Art in Liverpool, issue #24 – Editorial

Collaboration is tough. It’s a revolving series of compromises, and requires mutual understanding, and the ability of all parties to listen to the fears of others, and for each to accept the skills, and skill gaps, of those they’re working with.

After all, the nature of collaboration in its best form is to combine expertise to deliver something otherwise undeliverable.

We’ve been good at it, and we’ve been bad at it. I lose patience, or collaborators lose patience with me. There are countless projects I’d love to revisit, having learned more about the challenges of collaboration, with a more patient head. But they’re gone, so I’ll look to the future.

I’m currently exceptionally excited about something that might not even happen. I started this week a normal amount of excited, but then serendipity raised its head and a team appeared.

So I’m writing this month’s editorial between edits to articles, and reflecting on what we didn’t focus on in the original articles. How well the artists, curators, venues, participants, and in some cases funders, have worked together.

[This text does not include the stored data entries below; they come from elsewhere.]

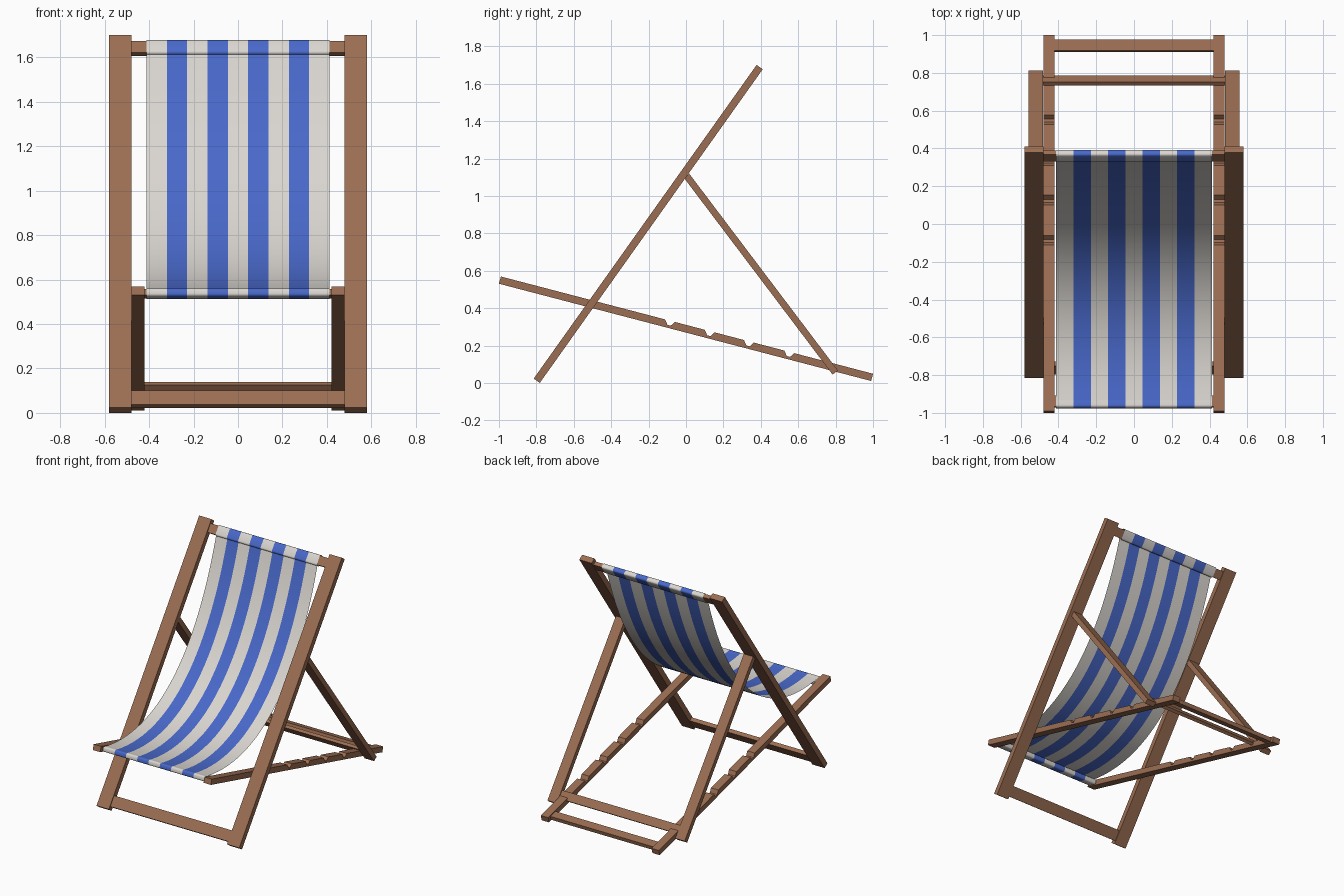
import bpy, bmesh, math
from mathutils import Vector

if "Cube" in bpy.data.objects:
    bpy.data.objects.remove(bpy.data.objects["Cube"])


def material(name, rgb):
    m = bpy.data.materials.new(name)
    m.diffuse_color = (*rgb, 1)
    m.use_nodes = True
    m.node_tree.nodes["Principled BSDF"].inputs["Base Color"].default_value = m.diffuse_color
    return m


WOOD = material("brown wood", (0.33, 0.155, 0.085))
CREAM = material("off white canvas", (0.70, 0.67, 0.63))
BLUE = material("blue canvas", (0.066, 0.14, 0.59))


def finish(name, bm, mats):
    me = bpy.data.meshes.new(name)
    bm.to_mesh(me)
    bm.free()
    for m in mats:
        me.materials.append(m)
    ob = bpy.data.objects.new(name, me)
    bpy.context.collection.objects.link(ob)
    return ob


def extrude_x(name, profile, x0, x1):
    """Wooden part: a (y, z) outline extruded from x0 to x1."""
    bm = bmesh.new()
    face = bm.faces.new([bm.verts.new((x0, p[0], p[1])) for p in profile])
    out = bmesh.ops.extrude_face_region(bm, geom=[face])
    moved = [g for g in out["geom"] if isinstance(g, bmesh.types.BMVert)]
    bmesh.ops.translate(bm, verts=moved, vec=(x1 - x0, 0, 0))
    bmesh.ops.recalc_face_normals(bm, faces=bm.faces)
    return finish(name, bm, [WOOD])


def axes(a, b):
    d = (Vector(b) - Vector(a)).normalized()
    return d, Vector((-d.y, d.x))


def plank(a, b, thick, notches=()):
    """Outline of a plank from a to b, with optional notches in its upper edge."""
    a, b = Vector(a), Vector(b)
    d, n = axes(a, b)
    h = thick / 2
    pts = [b - n * h, a - n * h, a + n * h]
    for y in notches:
        s = (y - a.x) / d.x
        for ds, dn in ((-.028, 0), (-.008, .025), (.010, .025), (.026, 0)):
            pts.append(a + d * (s + ds) + n * (h - dn))
    return pts + [b + n * h]


def bar(name, c, d, width, thick, half):
    c = Vector(c)
    extrude_x(name, plank(c - d * width / 2, c + d * width / 2, thick), -half, half)


# Side lines of the three frames, as (y, z)
BACK = ((-.798, .012), (.394, 1.689))
SEAT = ((-.995, .550), (.995, .030))
PROP = ((.003, 1.108), (.798, .056))
back_d, back_n = axes(*BACK)
seat_d, seat_n = axes(*SEAT)
prop_d, prop_n = axes(*PROP)

# Side members, mirrored left and right
for side, s in (("left", -1), ("right", 1)):
    extrude_x(side + "_back_post", plank(*BACK, .04), s * .48, s * .58)
    extrude_x(side + "_seat_rail", plank(*SEAT, .04, (-.09, .122, .332, .548)), s * .42, s * .48)
    extrude_x(side + "_prop_leg", plank(*PROP, .036), s * .482, s * .558)

# Cross bars
TOP_C, FRONT_C = Vector((.360, 1.640)), Vector((-.940, .536))
bar("back_top_bar", TOP_C, back_d, .064, .028, .485)
bar("back_bottom_bar", (-.763, .061), back_d, .078, .028, .485)
bar("seat_front_bar", FRONT_C, seat_d, .060, .028, .425)
bar("seat_rear_bar", (.943, .0436), seat_d, .060, .028, .425)
bar("prop_bar", (.760, .109), prop_d, .060, .022, .485)


def sleeve(c, d, n, half_w, half_t):
    """Rounded loop of cloth around a bar."""
    r = .012
    pts = []
    for i, (sx, sy) in enumerate(((1, 1), (-1, 1), (-1, -1), (1, -1))):
        for k in range(4):
            a = math.radians(90 * i + 30 * k)
            pts.append(c + d * (sx * (half_w - r) + r * math.cos(a))
                       + n * (sy * (half_t - r) + r * math.sin(a)))
    return pts + pts[:1]


def bezier(p, t):
    u = 1 - t
    return p[0] * u**3 + p[1] * 3 * u * u * t + p[2] * 3 * u * t * t + p[3] * t**3


# Striped canvas: a sagging sheet plus a sleeve round each bar
ctrl = [TOP_C + back_n * .019, Vector((.13, .91)), Vector((-.30, .45)), FRONT_C + seat_n * .019]
paths = [[bezier(ctrl, i / 32) for i in range(33)],
         sleeve(TOP_C, back_d, back_n, .038, .019),
         sleeve(FRONT_C, seat_d, seat_n, .035, .019)]
STRIPES, HALF = 9, .412
bm = bmesh.new()
for path in paths:
    rows = [[bm.verts.new((-HALF + 2 * HALF * j / STRIPES, p.x, p.y))
             for j in range(STRIPES + 1)] for p in path]
    for r0, r1 in zip(rows, rows[1:]):
        for j in range(STRIPES):
            f = bm.faces.new((r0[j], r1[j], r1[j + 1], r0[j + 1]))
            f.material_index = j % 2
            f.smooth = True
bmesh.ops.remove_doubles(bm, verts=bm.verts, dist=1e-5)
finish("canvas_sling", bm, [CREAM, BLUE])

The next page is Dead Pigeon Gallery (a collaboration in itself between Jayne Lawless, Josie Jenkins and Catherine Dalton) who have worked with a team of photographers collaborating on education and their own recovery, who are in a gallery that came about because they bumped into Pete and Helen who owned an incredible building. Yes there are simple roles for each, but it’s more than facilitators+artists+building=success.


It’s a similar story at Convenience Gallery for Jon Edgley’s solo show (cover story). It’s Jon’s name on the posters, but the effort of Andrew Shaw & Ryan Gauge to activate ideas and set them into a year long programme sets the tone.

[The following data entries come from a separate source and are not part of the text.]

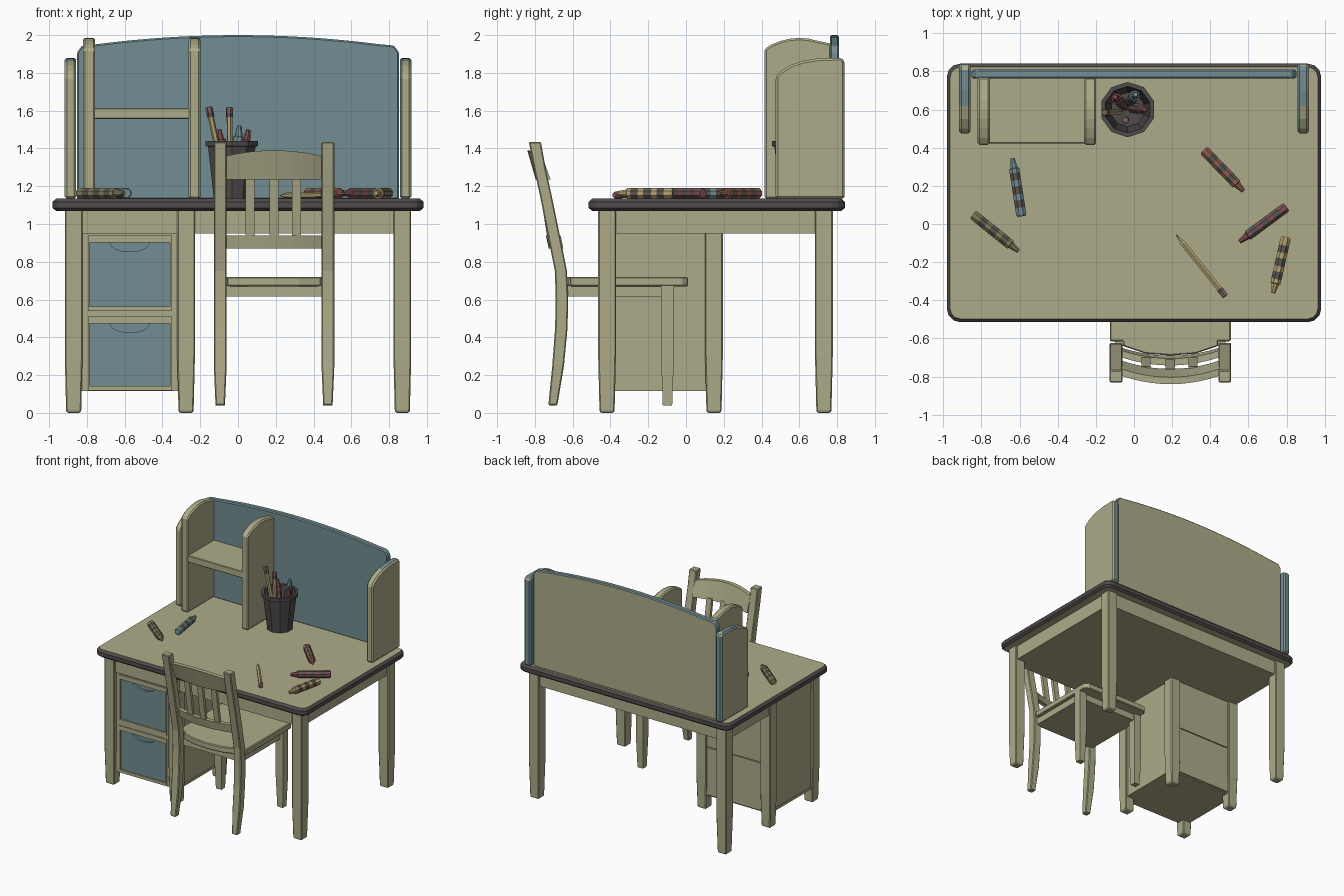
import bpy, bmesh, math
from mathutils import Vector

if "Cube" in bpy.data.objects:
    bpy.data.objects.remove(bpy.data.objects["Cube"])


def material(name, r, g, b):
    m = bpy.data.materials.new(name)
    m.diffuse_color = (r, g, b, 1)
    m.use_nodes = True
    m.node_tree.nodes["Principled BSDF"].inputs["Base Color"].default_value = m.diffuse_color
    return m


TAN = material("tan_wood", 0.42, 0.41, 0.25)
BLUE = material("blue_panel", 0.17, 0.27, 0.29)
DARK = material("dark_trim", 0.08, 0.07, 0.07)
BAND = material("crayon_band", 0.10, 0.09, 0.08)
RED = material("red_wax", 0.22, 0.08, 0.09)
ORANGE = material("orange_wax", 0.28, 0.11, 0.08)
GREEN = material("green_wax", 0.20, 0.21, 0.10)
YELLOW = material("yellow_wax", 0.44, 0.35, 0.16)
ERASER = material("eraser", 0.22, 0.12, 0.11)


def loft(name, rings, mats=(TAN,), bevel=0):
    """Bridge equal-sized rings of points and cap the ends; mats cycles per span."""
    bm = bmesh.new()
    vs = [[bm.verts.new(p) for p in ring] for ring in rings]
    n = len(vs[0])
    for k in range(len(vs) - 1):
        for i in range(n):
            j = (i + 1) % n
            f = bm.faces.new((vs[k][i], vs[k][j], vs[k + 1][j], vs[k + 1][i]))
            f.material_index = k % len(mats)
    bm.faces.new(vs[0][::-1])
    bm.faces.new(vs[-1]).material_index = (len(vs) - 2) % len(mats)
    bmesh.ops.recalc_face_normals(bm, faces=bm.faces)
    me = bpy.data.meshes.new(name)
    bm.to_mesh(me)
    bm.free()
    for m in mats:
        me.materials.append(m)
    ob = bpy.data.objects.new(name, me)
    bpy.context.collection.objects.link(ob)
    if bevel:
        mod = ob.modifiers.new("bevel", 'BEVEL')
        mod.width, mod.segments = bevel, 1
    return ob


def paint(ob, test):
    """Give faces whose normal passes the test the second material."""
    for p in ob.data.polygons:
        p.material_index = int(test(p.normal))


def rect(x0, x1, y0, y1, z):
    return [(x0, y0, z), (x1, y0, z), (x1, y1, z), (x0, y1, z)]


def box(name, x0, x1, y0, y1, z0, z1, mat=TAN, bevel=0):
    return loft(name, [rect(x0, x1, y0, y1, z0), rect(x0, x1, y0, y1, z1)], (mat,), bevel)


def prism_x(name, yz, x0, x1, mats=(TAN,), bevel=0):
    return loft(name, [[(x, y, z) for y, z in yz] for x in (x0, x1)], mats, bevel)


def prism_y(name, xz, y0, y1, mats=(TAN,), bevel=0):
    return loft(name, [[(x, y, z) for x, z in xz] for y in (y0, y1)], mats, bevel)


# desk top: rounded slab with tan surfaces and a dark edge
def slab_ring(inset, z):
    pts, r = [], 0.07
    for k, (sx, sy) in enumerate(((1, 1), (-1, 1), (-1, -1), (1, -1))):
        cx, cy = sx * (0.982 - r), 0.163 + sy * (0.678 - r)
        for i in range(4):
            a = math.radians(90 * k + 30 * i)
            pts.append((cx + (r - inset) * math.cos(a), cy + (r - inset) * math.sin(a), z))
    return pts


top = loft("desk_top", [slab_ring(0.018, 1.07), slab_ring(0, 1.085), slab_ring(0, 1.117),
                        slab_ring(0.018, 1.134)], (DARK, TAN))
paint(top, lambda n: abs(n.z) > 0.95)

# desk and cabinet legs
for x, y in ((-0.87, -0.418), (0.87, -0.418), (-0.87, 0.73), (0.87, 0.73),
             (-0.275, -0.418), (-0.275, 0.148), (-0.87, 0.148)):
    loft("desk_leg", [rect(x - h, x + h, y - h, y + h, z)
                      for h, z in ((0.034, 0), (0.04, 0.012), (0.047, 0.3), (0.047, 1.075))], bevel=0.006)

# solid apron block under the top
box("apron_block", -0.9, 0.9, -0.45, 0.76, 0.95, 1.075)

# drawer cabinet with frames and recessed blue drawers
box("cabinet_body", -0.895, -0.25, -0.395, 0.165, 0.115, 0.955)
box("cabinet_floor", -0.9, -0.245, -0.4, 0.17, 0.115, 0.135)
for z0, z1 in ((0.125, 0.523), (0.53, 0.955)):
    box("cabinet_back_panel", -0.83, -0.315, 0.16, 0.18, z0, z1)
for x0, x1 in ((-0.83, -0.795), (-0.35, -0.315)):
    box("cabinet_stile", x0, x1, -0.438, -0.39, 0.115, 0.955)
for z0, z1 in ((0.115, 0.12), (0.51, 0.54), (0.935, 0.955)):
    box("cabinet_rail", -0.8, -0.34, -0.438, -0.39, z0, z1)
for z0, z1 in ((0.118, 0.51), (0.54, 0.938)):
    b0, b1 = z0 + 0.024, z1 - 0.037
    for x0, x1 in ((-0.795, -0.785), (-0.36, -0.35)):
        box("drawer_frame_side", x0, x1, -0.446, -0.39, z0, z1)
    for a, b in ((z0, b0), (b1, z1)):
        box("drawer_frame_edge", -0.785, -0.36, -0.446, -0.39, a, b)
    arc = [(-0.573 + 0.105 * math.cos(a), b1 - 0.048 * math.sin(a))
           for a in [math.pi * i / 8 for i in range(9)]]
    prism_y("drawer_front", [(-0.785, b0), (-0.36, b0), (-0.36, b1)] + arc
            + [(-0.785, b1)], -0.432, -0.412, (BLUE,))
    box("drawer_grip_recess", -0.785, -0.36, -0.412, -0.39, b0, b1, BLUE)

# arched hutch back: blue with a tan rear face
arch = [(0.85 - 0.1 * i, 2.0 - 0.055 * ((0.85 - 0.1 * i) / 0.8) ** 2) for i in range(1, 17)]
arch = [(0.852, 1.13), (0.852, 1.91), (0.825, 1.945)] + arch + [(-0.825, 1.945), (-0.852, 1.91), (-0.852, 1.13)]
back = prism_y("hutch_back", arch, 0.763, 0.81, (BLUE, TAN), 0.008)
paint(back, lambda n: n.y > 0.9)

# hutch side wings: tan, blue on the inner, rear and top faces
wing = [(0.84, 1.134), (0.84, 1.865), (0.82, 1.88), (0.7, 1.877), (0.62, 1.864), (0.55, 1.84),
        (0.5, 1.808), (0.475, 1.78), (0.475, 1.134)]
for s in (-1, 1):
    side = prism_x("hutch_wing", wing, s * 0.857, s * 0.918, (TAN, BLUE), 0.012)
    paint(side, lambda n: n.x * s < -0.9 or n.y > 0.9 or n.z > 0.95)

# shelf unit
upright = [(0.77, 1.134), (0.77, 1.955)] + [
    (y, 1.985 - 1.6 * (y - 0.6) ** 2) for y in (0.7, 0.65, 0.6, 0.55, 0.5, 0.45)] + [(0.415, 1.925), (0.415, 1.134)]
for x in (-0.788, -0.23):
    prism_x("shelf_upright", upright, x - 0.032, x + 0.032, bevel=0.01)
box("shelf", -0.765, -0.255, 0.422, 0.77, 1.555, 1.613, bevel=0.005)

# chair seat: full width ahead of the posts, narrower between them
CX = 0.191
seat = [(0.317, -0.615), (0.317, -0.02), (0.29, 0.01), (-0.29, 0.01), (-0.317, -0.02), (-0.317, -0.615),
        (-0.25, -0.615), (-0.25, -0.64), (-0.13, -0.68), (0, -0.69), (0.13, -0.68), (0.25, -0.64), (0.25, -0.615)]
loft("chair_seat", [[(CX + x, y, z) for x, y in seat] for z in (0.67, 0.72)], bevel=0.006)
box("seat_apron_block", CX - 0.29, CX + 0.29, -0.64, -0.08, 0.615, 0.675)
for s in (-1, 1):
    x = CX + s * 0.285
    # front leg and curved back post
    loft("chair_front_leg", [rect(x - w, x + w, -0.098 - d, -0.098 + d, z)
                             for w, d, z in ((0.025, 0.025, 0.04), (0.034, 0.034, 0.3), (0.034, 0.034, 0.675))])
    path = [(-0.705, 0.024, 0.04), (-0.677, 0.031, 0.25), (-0.66, 0.033, 0.45), (-0.657, 0.033, 0.6),
            (-0.662, 0.032, 0.75), (-0.7, 0.032, 0.94), (-0.742, 0.031, 1.15), (-0.775, 0.031, 1.3), (-0.8, 0.032, 1.435)]
    loft("chair_back_post", [rect(x - w, x + w, y - d, y + d, z) for y, d, z in path
                             for w in [0.025 if z < 0.1 else 0.034]], bevel=0.006)


# chair back: rails bowed backwards and three slats
def rail(name, z0, z1, y0, y1, rise, bow):
    rings = []
    for i in range(11):
        u = -1 + i / 5
        x, b = CX + 0.255 * u, -bow * (1 - u * u)
        zt = z1 + rise * (1 - u * u)
        rings.append([(x, y0 + b, z0), (x, y0 + b + 0.036, z0), (x, y1 + b + 0.036, zt), (x, y1 + b, zt)])
    loft(name, rings)


rail("top_rail", 1.235, 1.36, -0.753, -0.797, 0.03, 0.043)
rail("lower_rail", 0.87, 0.94, -0.685, -0.70, 0, 0.042)
for x, dy in ((0.063, 0.012), (0.19, 0), (0.31, 0.012)):
    loft("back_slat", [rect(x - 0.024, x + 0.024, y + dy, y + dy + 0.025, z)
                       for y, z in ((-0.735, 0.93), (-0.785, 1.25))])


# crayons and pencils: turned along the line from blunt end to tip
def stick(name, start, end, profile, mats, sides=8):
    a, b = Vector(start), Vector(end)
    q = (b - a).to_track_quat('Z', 'Y')
    loft(name, [[a.lerp(b, t) + q @ Vector((r * math.cos(w), r * math.sin(w), 0))
                 for w in [2 * math.pi * (i + 0.5) / sides for i in range(sides)]]
                for t, r in profile], mats)


def crayon(start, end, mat):
    R = 0.029
    stick("crayon", start, end, [(0, R * 0.8), (0.03, R), (0.15, R), (0.28, R), (0.38, R), (0.52, R), (0.62, R),
                                 (0.75, R), (0.82, R), (0.83, R * 0.75), (1, R * 0.4)],
          (mat, mat, BAND, mat, BAND, mat, BAND, mat, mat, mat))


def pencil(start, end):
    R = 0.016
    stick("pencil", start, end, [(0, R), (0.02, R * 1.2), (0.07, R * 1.2), (0.12, R * 1.2),
                                 (0.12, R), (0.85, R), (0.97, R * 0.3), (1, R * 0.08)],
          (ERASER, ERASER, BAND, BAND, YELLOW, TAN, DARK), 6)


Z = 1.163
for s, e, m in (((-0.59, 0.04), (-0.637, 0.345), BLUE), ((-0.845, 0.05), (-0.605, -0.143), GREEN),
                ((0.365, 0.388), (0.575, 0.172), ORANGE), ((0.80, 0.09), (0.553, -0.093), RED),
                ((0.797, -0.068), (0.73, -0.363), YELLOW)):
    crayon((*s, Z), (*e, Z), m)
pencil((0.48, -0.38, 1.153), (0.22, -0.055, 1.15))

# ten-sided pencil cup with its contents
stick("pencil_cup", (-0.033, 0.6, 1.134), (-0.033, 0.6, 1.44),
      [(0, 0.1), (0.9, 0.132), (0.91, 0.145), (1, 0.145), (1, 0.122), (0.06, 0.09)], (DARK,), 10)
pencil((-0.155, 0.585, 1.62), (-0.06, 0.59, 1.17))
pencil((-0.045, 0.545, 1.62), (-0.04, 0.55, 1.17))
crayon((-0.02, 0.64, 1.18), (0.008, 0.68, 1.52), BLUE)
crayon((-0.01, 0.61, 1.18), (0.055, 0.6, 1.5), RED)
crayon((-0.05, 0.62, 1.18), (-0.1, 0.665, 1.5), RED)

For both of the above, the collaboration seems natural. Basically, reliant on actually getting on, and caring about each other as individuals.

For others, those collaborations can be more subtle – in some cases, so subtle the collaborators never actually meet – as is the case with Very Public Art, where the collaboration is between the artworks rather than the artists. The playfully guided tour of Liverpool city centre is made up of independently produced works, which have accidental relationships with each other (and have, individually, been the products of collaboration).

My point, if I have one, is that it can take time to find the right way of working together.